▸ The problem
From the line with "for k in range(STEPS" to the line with "ring.append(bm.verts.new((q.x, q.y, H", retype every line exactly, including those two, and leave out the rest of the data below.

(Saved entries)
######

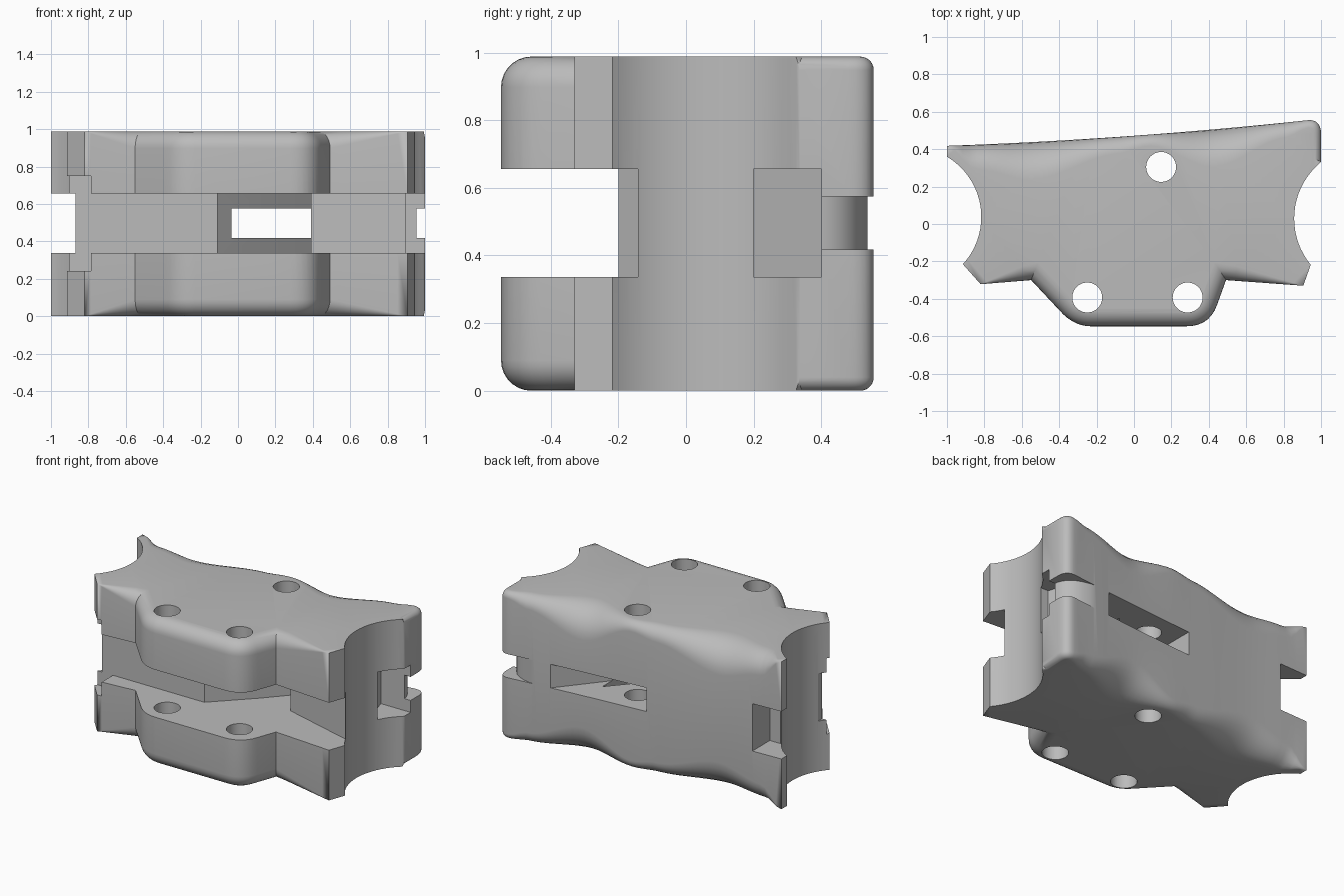
import bpy, bmesh, math
from mathutils import Vector

cube = bpy.data.objects.get("Cube")
if cube:
    bpy.data.objects.remove(cube, do_unlink=True)

H = 0.988
SLOT = (0.337, 0.655)
THIN = (0.417, 0.575)

grey = bpy.data.materials.new("plain_grey")
grey.use_nodes = True
grey.diffuse_color = (0.5, 0.5, 0.5, 1)
grey.node_tree.nodes["Principled BSDF"].inputs["Base Color"].default_value = (0.5, 0.5, 0.5, 1)


def make_object(name, bm):
    bmesh.ops.recalc_face_normals(bm, faces=bm.faces)
    mesh = bpy.data.meshes.new(name)
    bm.to_mesh(mesh)
    bm.free()
    mesh.materials.append(grey)
    obj = bpy.data.objects.new(name, mesh)
    bpy.context.collection.objects.link(obj)
    return obj


def arc(cx, cy, start, end, steps=18):
    """Circular scallop running between two points around a centre."""
    a, b = (math.atan2(p[1] - cy, p[0] - cx) for p in (start, end))
    if b - a > math.pi:
        b -= math.tau
    if a - b > math.pi:
        b += math.tau
    ra, rb = math.dist(start, (cx, cy)), math.dist(end, (cx, cy))
    out = []
    for i in range(steps + 1):
        t = i / steps
        r, ang = ra + (rb - ra) * t, a + (b - a) * t
        out.append((cx + r * math.cos(ang), cy + r * math.sin(ang)))
    return out


def bend(p, q, s, steps=7):
    """Rounded corner from p to s, steered by q."""
    p, q, s = Vector(p), Vector(q), Vector(s)
    return [tuple(p * (1 - t) ** 2 + q * 2 * t * (1 - t) + s * t * t)
            for t in (i / steps for i in range(steps + 1))]


def back_round(x):
    """Wavy edge radius along the back."""
    keys = [(-1, 0), (-0.85, 0.13), (-0.55, 0.2), (-0.1, 0.09), (0.07, 0.06),
            (0.42, 0.2), (0.8, 0.08), (0.93, 0.04)]
    for (x0, r0), (x1, r1) in zip(keys, keys[1:]):
        if x <= x1:
            t = (x - x0) / (x1 - x0)
            return r0 + (r1 - r0) * t * t * (3 - 2 * t)
    return keys[-1][1]


# Outline, counter-clockwise, each point with its edge radius
NOSE = 0.09
outline = [(p, 0) for p in arc(-1.19, 0.035, (-1, 0.36), (-0.915, -0.215))]
for i in range(9):
    t = i / 8
    outline.append(((-0.82 + 0.27 * t, -0.322 + 0.022 * t), NOSE * t))
nose = bend((-0.4, -0.46), (-0.325, -0.547), (-0.23, -0.547))
nose += bend((0.28, -0.547), (0.405, -0.547), (0.445, -0.43))
outline += [(p, NOSE) for p in nose]
for i in range(9):
    t = i / 8
    outline.append(((0.492 + 0.413 * t, -0.3 - 0.03 * t), NOSE * (1 - t)))
outline += [(p, 0) for p in arc(1.245, 0.03, (0.945, -0.218), (0.993, 0.325))]
outline += [(p, 0.04) for p in [(1, 0.335)] + bend((1, 0.48), (1, 0.56), (0.93, 0.555))]
for i in range(1, 49):
    t = 1 - i / 48
    x = -1 + 1.93 * t
    outline.append(((x, 0.418 + 0.0685 * (t + t * t)), back_round(x)))

# Mitred inward direction at every outline point
pts = [Vector(p) for p, r in outline]
inward = []
for i, p in enumerate(pts):
    d0 = (p - pts[i - 1]).normalized()
    d1 = (pts[(i + 1) % len(pts)] - p).normalized()
    n0, n1 = Vector((-d0.y, d0.x)), Vector((-d1.y, d1.x))
    inward.append((n0 + n1) / max(1 + n0.dot(n1), 0.5))

# Body: rings of the outline with rounded bottom and top edges
STEPS = 7
bm = bmesh.new()
rings = []
for top in (False, True):
    for k in range(STEPS + 1):
        a = math.pi / 2 * (k if not top else STEPS - k) / STEPS
        ring = []
        for p, d, (_, r) in zip(pts, inward, outline):
            q = p + d * r * (1 - math.sin(a))
            z = r * (1 - math.cos(a))
            ring.append(bm.verts.new((q.x, q.y, H - z if top else z)))
        rings.append(ring)
for lower, upper in zip(rings, rings[1:]):
    for i in range(len(pts)):
        j = (i + 1) % len(pts)
        bm.faces.new((lower[i], lower[j], upper[j], upper[i]))
bm.faces.new(rings[0][::-1])
bm.faces.new(rings[-1])
bmesh.ops.remove_doubles(bm, verts=bm.verts, dist=1e-5)
bmesh.ops.triangulate(bm, faces=bm.faces)
body = make_object("clamp_block", bm)
bpy.context.view_layer.objects.active = body
body.select_set(True)


def cut(profile, z0, z1):
    """Subtract an upright prism from the body."""
    b = bmesh.new()
    low = [b.verts.new((x, y, z0)) for x, y in profile]
    high = [b.verts.new((x, y, z1)) for x, y in profile]
    b.faces.new(low[::-1])
    b.faces.new(high)
    for i in range(len(low)):
        j = (i + 1) % len(low)
        b.faces.new((low[i], low[j], high[j], high[i]))
    tool = make_object("cutter", b)
    tool.hide_render = True
    mod = body.modifiers.new("cut", "BOOLEAN")
    mod.operation, mod.solver, mod.object = "DIFFERENCE", "EXACT", tool
    bpy.ops.object.modifier_apply(modifier=mod.name)
    bpy.data.objects.remove(tool, do_unlink=True)


def box(x0, x1, y0, y1):
    return [(x0, y0), (x1, y0), (x1, y1), (x0, y1)]


# Front slot with its angled inner walls
cut([(-1.3, -0.8), (1.3, -0.8), (1.3, -0.255), (0.89, -0.14), (0.39, 0.0),
     (0.39, 0.33), (0.14, 0.05), (-0.11, -0.2), (-1.3, -0.2)], *SLOT)
# Oblique window through to the back
cut([(-0.035, -0.3), (0.27, 0.08), (0.64, 0.53), (0.64, 0.8), (-0.035, 0.8)], *THIN)
# Right end notches
cut(box(-1.3, -0.87, -0.8, 0.8), *SLOT)
cut(box(-1.3, -0.79, 0.24, 0.8), *SLOT)
cut(box(-1.3, -0.787, -0.8, -0.2), 0.243, 0.75)
# Left end pocket and the strap channel around the corner
cut([(0.84, 0.2), (1.3, 0.2), (1.3, 0.4), (0.78, 0.4)], *SLOT)
cut([(1.3, 0.3), (1.3, 0.8), (0.73, 0.8)]
    + bend((0.73, 0.54), (0.95, 0.53), (0.957, 0.385)) + [(0.957, 0.3)], *THIN)
# Bolt holes
for hx, hy in ((0.145, 0.305), (-0.25, -0.393), (0.287, -0.393)):
    cut([(hx + 0.08 * math.cos(math.tau * i / 40), hy + 0.08 * math.sin(math.tau * i / 40))
         for i in range(40)], -0.2, 1.2)

bpy.ops.object.shade_smooth_by_angle(angle=math.radians(28))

######

▸ Expected output
    for k in range(STEPS + 1):
        a = math.pi / 2 * (k if not top else STEPS - k) / STEPS
        ring = []
        for p, d, (_, r) in zip(pts, inward, outline):
            q = p + d * r * (1 - math.sin(a))
            z = r * (1 - math.cos(a))
            ring.append(bm.verts.new((q.x, q.y, H - z if top else z)))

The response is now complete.